The local American Civil Liberties Union (ACLU) has filed a lawsuit in King County to prevent the names of low-level sex offenders from becoming public.
Many sex offenders are worried their lives would be ruined if their identities were publicized in the sex offender registry maintained by the State Patrol.
One of two low-level sex offenders being brought forward by the ACLU in a lawsuit aimed at stopping the state from releasing the names of 21,000 registered sex offenders residing in Washington State is a married father of two.
At issue is the release of personal information about “level one” offenders who are deemed the least likely to re-offend and have been determined to be of little or no risk to the community. “Level two” and “level three” offenders, who are thought more likely to commit additional sex crimes, are already broadcast on free, public websites maintained by state law enforcement.
A few weeks ago, a King County Superior judge issued a preliminary injunction that blocked the release of the sexual offender database until the case can be heard in full. This injunction is usually issued in all public records disclosure lawsuits, because there would be no point in bringing the lawsuit if the records were released before and during the trial.
The “level one” offenders, represented by the ACLU as well as private attorneys, believe that they should be entitled to live in the privacy afforded to them by the “level one” classification, which includes being left off of the sex offender sites.
Although they are still required to report those crimes to the schools they attend, they aren’t required to inform their community of those crimes. This “level one” label is determined by scoring well on a review conducted by law enforcement, and fulfilling the requirements asked of them.
The King County man, referred in the lawsuit as “John Doe B,” stated that he had complied with probation requirements, reported any violations of his treatment plan, and has avoided sanctions from his parole officer and counselor. Yet, he may lose his job, and even worse, be shunned in his community and by his family if his past sex crimes were released to the public.
In a December 5 statement to the court, John Doe B said, “knowing the public opinion about sex offenders, and the bias and hatred that many people have toward registered sex offenders, I’m worried about mental and physical abuse to my family and myself.”
In another statement, ACLU of Washington staff attorney Vanessa Hernandez affirmed their stance on the issue, saying, “being identified publicly as a sex offender puts individuals at risk of being harassed, assaulted, or losing jobs and housing. The government should follow the state’s sex offender registration law, which says that names of these individuals should not be released automatically to the general public.”
Assistant Attorney General Shelley Williams argues that the sex offenders’ complaint is moot, as the state has previously released information requested to other agencies, non-profit organizations, the general public, and the media.
Williams added that state law simply does not protect the sex offender database from public disclosure, and that court records provide any information that was intended to be hidden to the public by the court.
In court documents, Williams is quoted as saying that “the plaintiffs’ key concern is being identified as convicted sex offenders. The fact that a person has been convicted of a sex offense has long been accessible by the public. Not only is a sex offender’s conviction readily available… but the intimate details of an offender’s life are also potentially open to the public.”
Parents of the offenders argue that releasing the registry would shame offenders, and could even expose their victims.
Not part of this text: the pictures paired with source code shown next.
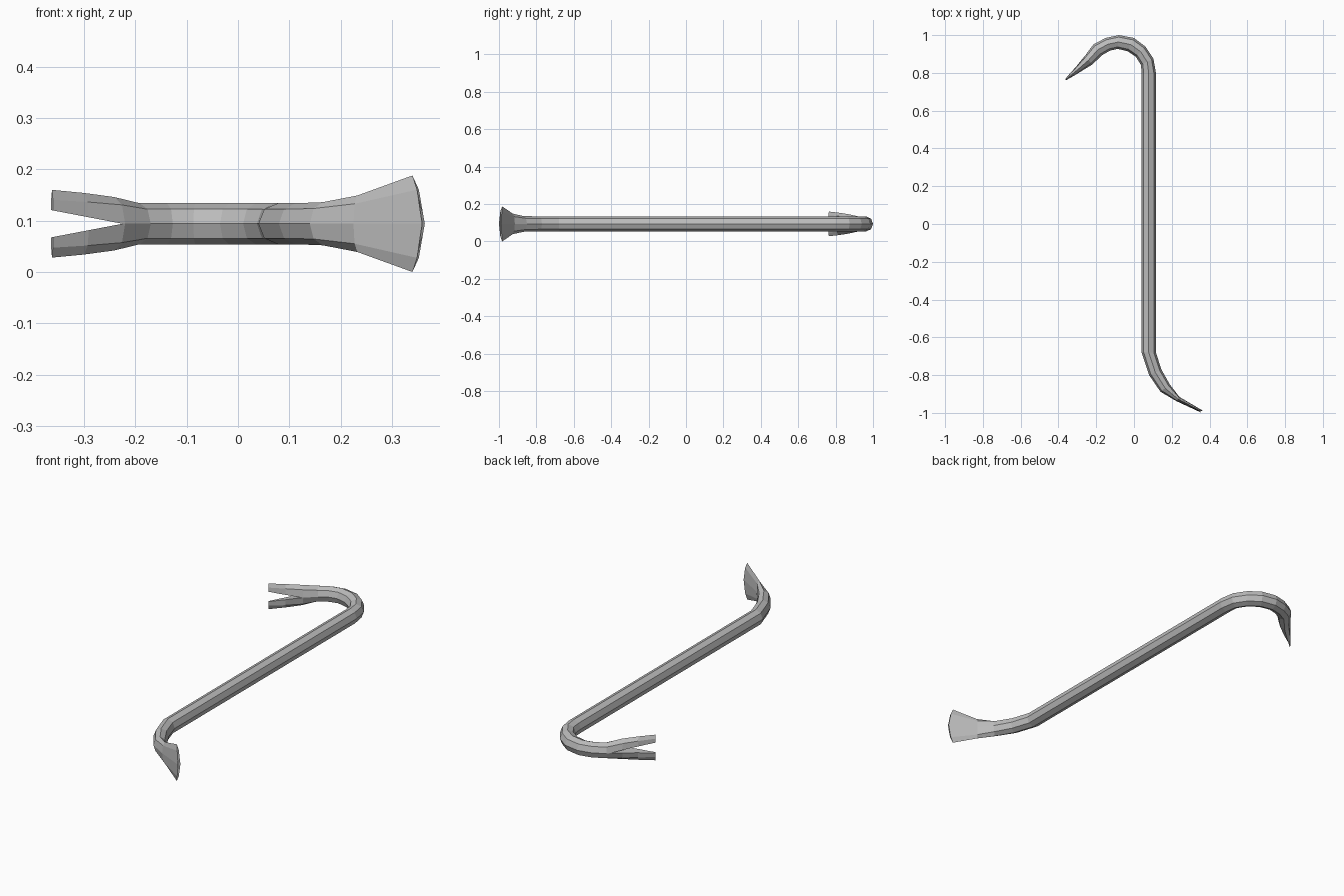
import bpy, bmesh, math
from mathutils import Vector

cube = bpy.data.objects.get("Cube")
if cube:
    bpy.data.objects.remove(cube, do_unlink=True)

MID_Z = 0.094
SIDES = 8

steel = bpy.data.materials.new("grey steel")
steel.use_nodes = True
steel.diffuse_color = (0.5, 0.5, 0.5, 1)
steel.node_tree.nodes["Principled BSDF"].inputs["Base Color"].default_value = (0.5, 0.5, 0.5, 1)


def make_object(name, bm):
    bmesh.ops.recalc_face_normals(bm, faces=bm.faces)
    mesh = bpy.data.meshes.new(name)
    bm.to_mesh(mesh)
    bm.free()
    obj = bpy.data.objects.new(name, mesh)
    bpy.context.collection.objects.link(obj)
    mesh.materials.append(steel)
    return obj


# Bar stations from claw to chisel: one edge, other edge, half height
stations = [
    ((-0.365, 0.768), (-0.36, 0.76), 0.066),
    ((-0.31, 0.832), (-0.29, 0.80), 0.06),
    ((-0.262, 0.89), (-0.22, 0.845), 0.052),
    ((-0.213, 0.952), (-0.17, 0.893), 0.04),
    ((-0.15, 0.985), (-0.127, 0.918), 0.04),
    ((-0.08, 1.0), (-0.087, 0.927), 0.04),
    ((0.0, 0.985), (-0.035, 0.915), 0.04),
    ((0.06, 0.94), (0.01, 0.885), 0.04),
    ((0.103, 0.875), (0.037, 0.842), 0.04),
    ((0.116, 0.8), (0.04, 0.8), 0.04),
    ((0.116, -0.68), (0.04, -0.68), 0.04),
    ((0.145, -0.77), (0.08, -0.8), 0.04),
    ((0.19, -0.85), (0.14, -0.888), 0.042),
    ((0.24, -0.915), (0.225, -0.938), 0.055),
    ((0.364, -0.988), (0.359, -1.0), 0.094),
]

# Eight-sided bar, flattening into claw and chisel
bm = bmesh.new()
rings = []
for i, (a, b, half) in enumerate(stations):
    a, b = Vector((*a, MID_Z)), Vector((*b, MID_Z))
    bow = 0.024 if i == len(stations) - 1 else 0
    ring = []
    for k in range(SIDES):
        t = math.tau * k / SIDES
        p = (a + b) / 2 + (a - b) / 2 * math.cos(t)
        p.z += half * math.sin(t)
        p += Vector((-0.9, 0.45, 0)) * bow * math.sin(t) ** 2   # rounded chisel edge
        ring.append(bm.verts.new(p))
    rings.append(ring)
for r, s in zip(rings, rings[1:]):
    for k in range(SIDES):
        n = (k + 1) % SIDES
        bm.faces.new((r[k], r[n], s[n], s[k]))
bm.faces.new(rings[0])
bm.faces.new(rings[-1])
bar = make_object("pry_bar", bm)

# V-shaped wedge that splits the claw
bm = bmesh.new()
outline = [(-0.225, 0), (-0.45, 0.043), (-0.45, -0.043)]
near, far = [[bm.verts.new((x, y, MID_Z + z)) for x, z in outline] for y in (0.65, 1.1)]
bm.faces.new(near)
bm.faces.new(far)
for k in range(3):
    n = (k + 1) % 3
    bm.faces.new((near[k], near[n], far[n], far[k]))
wedge = make_object("claw_slot_cutter", bm)
wedge.hide_render = True

cut = bar.modifiers.new("claw slot", "BOOLEAN")
cut.operation = "DIFFERENCE"
cut.solver = "EXACT"
cut.object = wedge
bpy.context.view_layer.objects.active = bar
bpy.ops.object.modifier_apply(modifier=cut.name)
bpy.data.objects.remove(wedge, do_unlink=True)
The mother of a young man who was convicted of molesting three younger siblings commented in court documents. She said, “if publicizing level one sex offenders’ names and pictures prevented sexual abuse, protected victims or helped protect children in the community, I would continue to be an ardent supporter of public notification laws. However, as a mother who has experienced the other side of abuse, I only see the harmful effects and humiliation public notification causes families and most especially the victims of sexual abuse who are children.”
Although different research yields different results, it is estimated that 1-in-4 to 1-in-3 sexual assaults against children are committed by family members, according to the Crimes Against Children Research Center at the University of New Hampshire.
Another woman argued that releasing low-level offenders’ names is the equivalent to bullying. Her son was sexually assaulted by two of her young nieces. She added, “other people shouldn’t be able to have the power to influence the rest of the people’s lives. Yes, the offenders have done that with their choices, but they have been in court for that and are making their restitution and changes in their lives.”
We will continue to keep you up to date on any developments to this story. This lawsuit has not yet been set for trial.
For more information, contact a Gacovino Lake attorney at 1-800-246-HURT (4878).